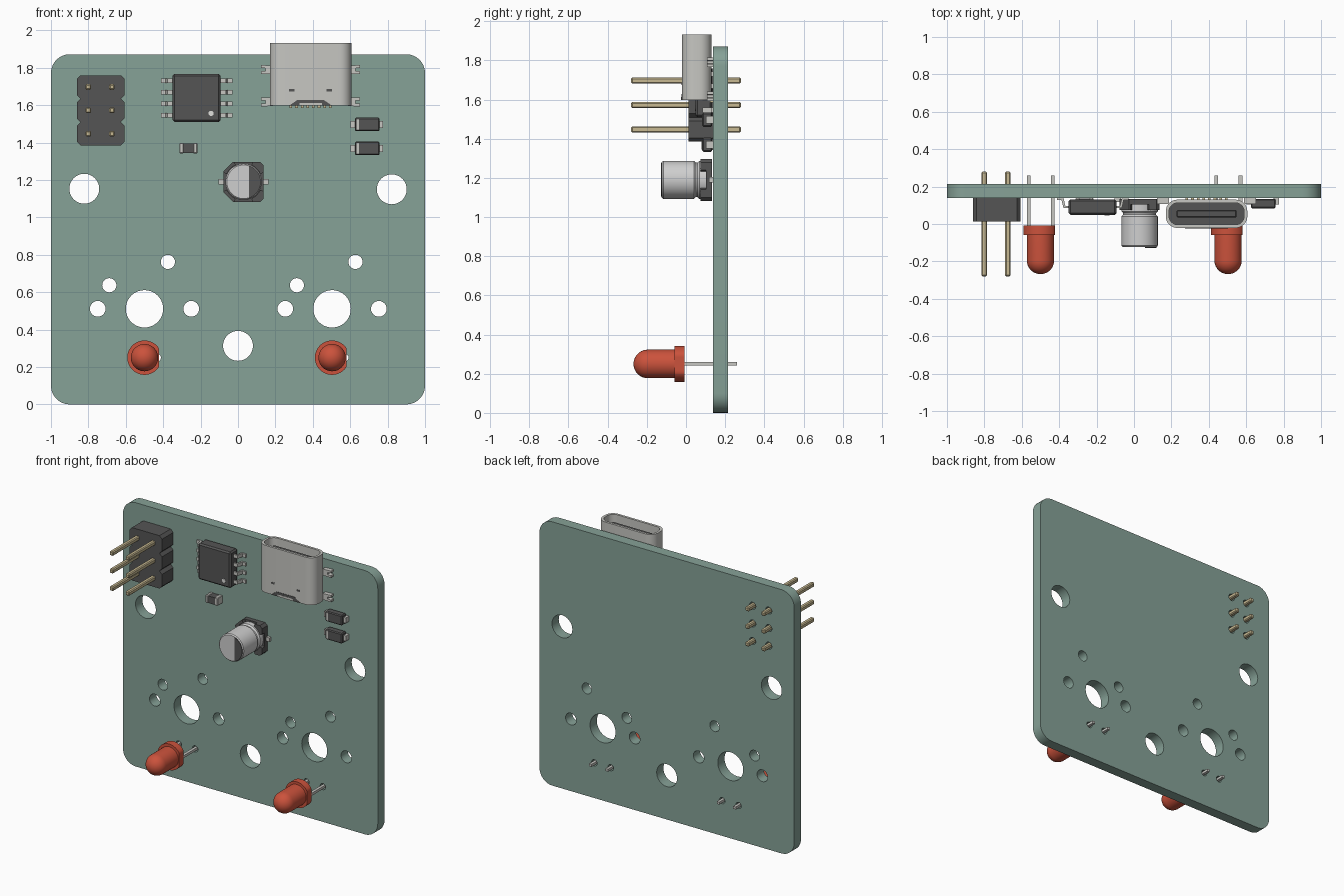
import bpy, bmesh, math
from mathutils import Matrix, Vector

if "Cube" in bpy.data.objects:
    bpy.data.objects.remove(bpy.data.objects["Cube"])


def material(name, r, g, b):
    m = bpy.data.materials.new(name)
    m.diffuse_color = (r, g, b, 1)
    m.use_nodes = True
    m.node_tree.nodes["Principled BSDF"].inputs["Base Color"].default_value = m.diffuse_color
    return m


GREEN = material("board green", 0.24, 0.36, 0.31)
RED = material("lens red", 0.60, 0.085, 0.045)
DARK = material("dark plastic", 0.09, 0.09, 0.09)
METAL = material("light metal", 0.57, 0.57, 0.54)
ALU = material("aluminium", 0.62, 0.62, 0.62)
GOLD = material("gold pin", 0.58, 0.49, 0.29)
PALE = material("pale mark", 0.75, 0.75, 0.73)


def finish(name, bm, mat):
    bmesh.ops.remove_doubles(bm, verts=bm.verts, dist=1e-5)
    bmesh.ops.recalc_face_normals(bm, faces=bm.faces)
    me = bpy.data.meshes.new(name)
    bm.to_mesh(me)
    bm.free()
    me.materials.clear()
    me.materials.append(mat)
    ob = bpy.data.objects.new(name, me)
    bpy.context.collection.objects.link(ob)
    return ob


def box(name, x, y, z, mat, bevel=0):
    """Box from (min, max) pairs."""
    bm = bmesh.new()
    bmesh.ops.create_cube(bm, size=1)
    for v in bm.verts:
        v.co = Vector([(p[0] + p[1]) / 2 + c * (p[1] - p[0]) for p, c in zip((x, y, z), v.co)])
    if bevel:
        bmesh.ops.bevel(bm, geom=bm.edges[:], offset=bevel, segments=1, affect='EDGES')
    return finish(name, bm, mat)


def plate(name, loops, a, b, mat, axis='Y'):
    """Filled outline with holes, extruded from a to b along Y (x,z loops) or Z (x,y loops)."""
    cu = bpy.data.curves.new(name, 'CURVE')
    cu.dimensions, cu.fill_mode, cu.extrude = '2D', 'BOTH', (b - a) / 2
    for loop in loops:
        s = cu.splines.new('POLY')
        s.points.add(len(loop) - 1)
        for p, (u, v) in zip(s.points, loop):
            p.co = (u, v, 0, 1)
        s.use_cyclic_u = True
    tmp = bpy.data.objects.new(name + "_tmp", cu)
    bpy.context.collection.objects.link(tmp)
    deps = bpy.context.evaluated_depsgraph_get()
    me = bpy.data.meshes.new_from_object(tmp.evaluated_get(deps))
    bm = bmesh.new()
    bm.from_mesh(me)
    bpy.data.objects.remove(tmp)
    bpy.data.meshes.remove(me)
    mid = (a + b) / 2
    if axis == 'Y':
        bm.transform(Matrix.Translation((0, mid, 0)) @ Matrix.Rotation(math.pi / 2, 4, 'X'))
    else:
        bm.transform(Matrix.Translation((0, 0, mid)))
    return finish(name, bm, mat)


def lathe(name, x, z, profile, mat, steps=48):
    """Revolve (radius, y) points about a Y axis through x, z."""
    bm = bmesh.new()
    vs = [bm.verts.new((x + r, y, z)) for r, y in profile]
    es = [bm.edges.new(e) for e in zip(vs, vs[1:])]
    bmesh.ops.spin(bm, geom=vs + es, cent=(x, 0, z), axis=(0, 1, 0),
                   angle=2 * math.pi, steps=steps, use_duplicate=False)
    return finish(name, bm, mat)


def arc(cx, cy, r, a0, a1, n):
    return [(cx + r * math.cos(math.radians(a0 + (a1 - a0) * i / n)),
             cy + r * math.sin(math.radians(a0 + (a1 - a0) * i / n))) for i in range(n + 1)]


def circle(cx, cy, r, n=32):
    return arc(cx, cy, r, 0, 360, n)[:-1]


def rrect(x0, x1, y0, y1, r, n=8):
    return (arc(x1 - r, y1 - r, r, 0, 90, n) + arc(x0 + r, y1 - r, r, 90, 180, n)
            + arc(x0 + r, y0 + r, r, 180, 270, n) + arc(x1 - r, y0 + r, r, 270, 360, n))


# Board with all its holes
PIN_X, PIN_Z = (-0.80, -0.674), (1.447, 1.572, 1.697)
LED_X, LED_Z = (-0.5, 0.503), 0.25
loops = [rrect(-1, 1, 0, 1.872, 0.1)]
loops += [circle(-0.822, 1.153, 0.08), circle(0.822, 1.15, 0.08), circle(0, 0.313, 0.08)]
for cx in LED_X:
    loops.append(circle(cx, 0.511, 0.1, 40))
    for dx, z, r in ((-0.25, 0.511, 0.042), (0.25, 0.511, 0.042),
                     (-0.188, 0.637, 0.038), (0.125, 0.762, 0.038)):
        loops.append(circle(cx + dx, z, r, 24))
    loops += [circle(cx + dx, LED_Z, 0.022, 16) for dx in (-0.063, 0.066)]
loops += [circle(x, z, 0.025, 16) for x in PIN_X for z in PIN_Z]
plate("board", loops, 0.139, 0.215, GREEN)

# LEDs: lens, flat-sided flange, two leads
for cx in LED_X:
    dome = [(max(x, 0), -0.195 - y) for x, y in arc(0, 0, 0.073, 0, 90, 10)]
    lathe("led_lens", cx, LED_Z, [(0, -0.02), (0.073, -0.02)] + dome, RED)
    rim = [(min(x, cx + 0.078), z) for x, z in circle(cx, LED_Z, 0.092, 48)]
    plate("led_flange", [rim], -0.058, -0.008, RED)
    for dx in (-0.063, 0.066):
        box("led_lead", (cx + dx - 0.01, cx + dx + 0.01), (-0.015, 0.26),
            (LED_Z - 0.009, LED_Z + 0.009), METAL)

# Pin header
for z in PIN_Z:
    plate("header_block", [rrect(-0.862, -0.606, z - 0.0625, z + 0.0625, 0.02, 1)], 0.013, 0.139, DARK)
    for x in PIN_X:
        box("header_pin", (x - 0.015, x + 0.015), (-0.28, 0.28), (z - 0.015, z + 0.015), GOLD, 0.006)

# Eight-lead chip
CX = -0.221
box("chip_body", (CX - 0.128, CX + 0.128), (0.048, 0.132), (1.511, 1.767), DARK, 0.01)
plate("chip_dot", [circle(-0.144, 1.556, 0.014, 20)], 0.045, 0.05, PALE)
gull = ((0.192, 0.139), (0.192, 0.127), (0.166, 0.127), (0.156, 0.085), (0.12, 0.085),
        (0.12, 0.097), (0.146, 0.097), (0.156, 0.139))
for z in (1.73, 1.669, 1.608, 1.547):
    for s in (-1, 1):
        plate("chip_lead", [[(CX + s * u, v) for u, v in gull]], z - 0.012, z + 0.012, METAL, 'Z')

# Small ceramic part
box("ceramic_body", (-0.292, -0.238), (0.083, 0.137), (1.345, 1.395), DARK)
for x in (-0.313, -0.24):
    box("ceramic_end", (x, x + 0.023), (0.08, 0.139), (1.342, 1.398), METAL, 0.004)

# Two diodes
for z in (1.497, 1.369):
    box("diode_body", (0.625, 0.757), (0.084, 0.134), (z - 0.036, z + 0.036), DARK, 0.006)
    box("diode_stripe", (0.634, 0.648), (0.082, 0.09), (z - 0.029, z + 0.029), METAL)
    for x0, x1 in ((0.602, 0.635), (0.745, 0.775)):
        box("diode_lead", (x0, x1), (0.103, 0.139), (z - 0.019, z + 0.019), METAL)

# Can capacitor: base, corner walls, can, polarity mark, leads
KX, KZ, H = 0.03, 1.19, 0.107


def base_corner(sx, sz, c):
    return [(KX + sx * u, KZ + sz * v) for u, v in ((H, H - c), (H - c, H))][::sx * sz]


base = base_corner(1, 1, 0.018) + base_corner(-1, 1, 0.05) + base_corner(-1, -1, 0.05) + base_corner(1, -1, 0.018)
plate("capacitor_base", [base], 0.103, 0.134, DARK)
for sx, c in ((1, 0.018), (-1, 0.05)):
    for sz in (1, -1):
        wall = [(H, 0.05), (H, H - c), (H - c, H), (0.05, H)] + arc(0, 0, 0.099, 65, 25, 6)
        plate("capacitor_wall", [[(KX + sx * u, KZ + sz * v) for u, v in wall]], 0.075, 0.11, DARK)
lathe("capacitor_can", KX, KZ, [(0, -0.124), (0.09, -0.124), (0.097, -0.116), (0.097, 0.04), (0.088, 0.05),
      (0.088, 0.058), (0.097, 0.068), (0.097, 0.105), (0, 0.105)], ALU)
plate("capacitor_mark", [arc(KX, KZ, 0.091, -71, 71, 24)], -0.127, -0.122, DARK)
for x0, x1 in ((-0.103, -0.07), (0.13, 0.163)):
    box("capacitor_lead", (x0, x1), (0.118, 0.139), (KZ - 0.014, KZ + 0.014), METAL)

# Socket: hollow shell, insulator, tongue, side tabs
UX = 0.388
outer = rrect(UX - 0.218, UX + 0.218, -0.021, 0.13, 0.062)
inner = rrect(UX - 0.201, UX + 0.201, -0.004, 0.113, 0.047)
plate("socket_shell", [outer, inner], 1.597, 1.933, METAL, 'Z')
plate("socket_insulator", [inner], 1.602, 1.72, DARK, 'Z')
box("socket_tongue", (UX - 0.16, UX + 0.16), (0.035, 0.075), (1.7, 1.9), DARK, 0.005)
plate("socket_notch", [[(UX - 0.115, 1.597), (UX + 0.115, 1.597), (UX + 0.07, 1.628), (UX - 0.07, 1.628)]],
      -0.0235, -0.019, DARK)
box("socket_notch_tab", (UX - 0.06, UX + 0.06), (-0.0245, -0.02), (1.597, 1.612), METAL)
for s in (-1, 1):
    box("socket_latch_slot", (UX + s * 0.1 - 0.014, UX + s * 0.1 + 0.014), (-0.0225, -0.019), (1.674, 1.686), DARK)
    for z in (1.79, 1.617):
        tab = ((0.2, -0.022), (0.265, -0.024), (0.265, -0.009), (0.24, -0.007),
               (0.24, 0.007), (0.265, 0.009), (0.265, 0.024), (0.2, 0.022))
        plate("socket_tab", [[(UX + s * u, z + v) for u, v in tab]], 0.108, 0.139, METAL)
for i in range(8):
    x = UX - 0.105 + i * 0.03
    box("socket_contact", (x - 0.007, x + 0.007), (0.122, 0.139), (1.585, 1.62), GOLD)

# Smooth the round surfaces, keep edges sharp
for ob in bpy.context.scene.objects:
    ob.select_set(True)
    bpy.context.view_layer.objects.active = ob
bpy.ops.object.shade_smooth_by_angle(angle=math.radians(30))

What is being asked =>
Return exactly the lines of the data, beginning with the first and ending with the line containing "cu = bpy.data.curves.new(name, 'CURVE')". Skip the pictures.

Response =>
import bpy, bmesh, math
from mathutils import Matrix, Vector

if "Cube" in bpy.data.objects:
    bpy.data.objects.remove(bpy.data.objects["Cube"])


def material(name, r, g, b):
    m = bpy.data.materials.new(name)
    m.diffuse_color = (r, g, b, 1)
    m.use_nodes = True
    m.node_tree.nodes["Principled BSDF"].inputs["Base Color"].default_value = m.diffuse_color
    return m


GREEN = material("board green", 0.24, 0.36, 0.31)
RED = material("lens red", 0.60, 0.085, 0.045)
DARK = material("dark plastic", 0.09, 0.09, 0.09)
METAL = material("light metal", 0.57, 0.57, 0.54)
ALU = material("aluminium", 0.62, 0.62, 0.62)
GOLD = material("gold pin", 0.58, 0.49, 0.29)
PALE = material("pale mark", 0.75, 0.75, 0.73)


def finish(name, bm, mat):
    bmesh.ops.remove_doubles(bm, verts=bm.verts, dist=1e-5)
    bmesh.ops.recalc_face_normals(bm, faces=bm.faces)
    me = bpy.data.meshes.new(name)
    bm.to_mesh(me)
    bm.free()
    me.materials.clear()
    me.materials.append(mat)
    ob = bpy.data.objects.new(name, me)
    bpy.context.collection.objects.link(ob)
    return ob


def box(name, x, y, z, mat, bevel=0):
    """Box from (min, max) pairs."""
    bm = bmesh.new()
    bmesh.ops.create_cube(bm, size=1)
    for v in bm.verts:
        v.co = Vector([(p[0] + p[1]) / 2 + c * (p[1] - p[0]) for p, c in zip((x, y, z), v.co)])
    if bevel:
        bmesh.ops.bevel(bm, geom=bm.edges[:], offset=bevel, segments=1, affect='EDGES')
    return finish(name, bm, mat)


def plate(name, loops, a, b, mat, axis='Y'):
    """Filled outline with holes, extruded from a to b along Y (x,z loops) or Z (x,y loops)."""
    cu = bpy.data.curves.new(name, 'CURVE')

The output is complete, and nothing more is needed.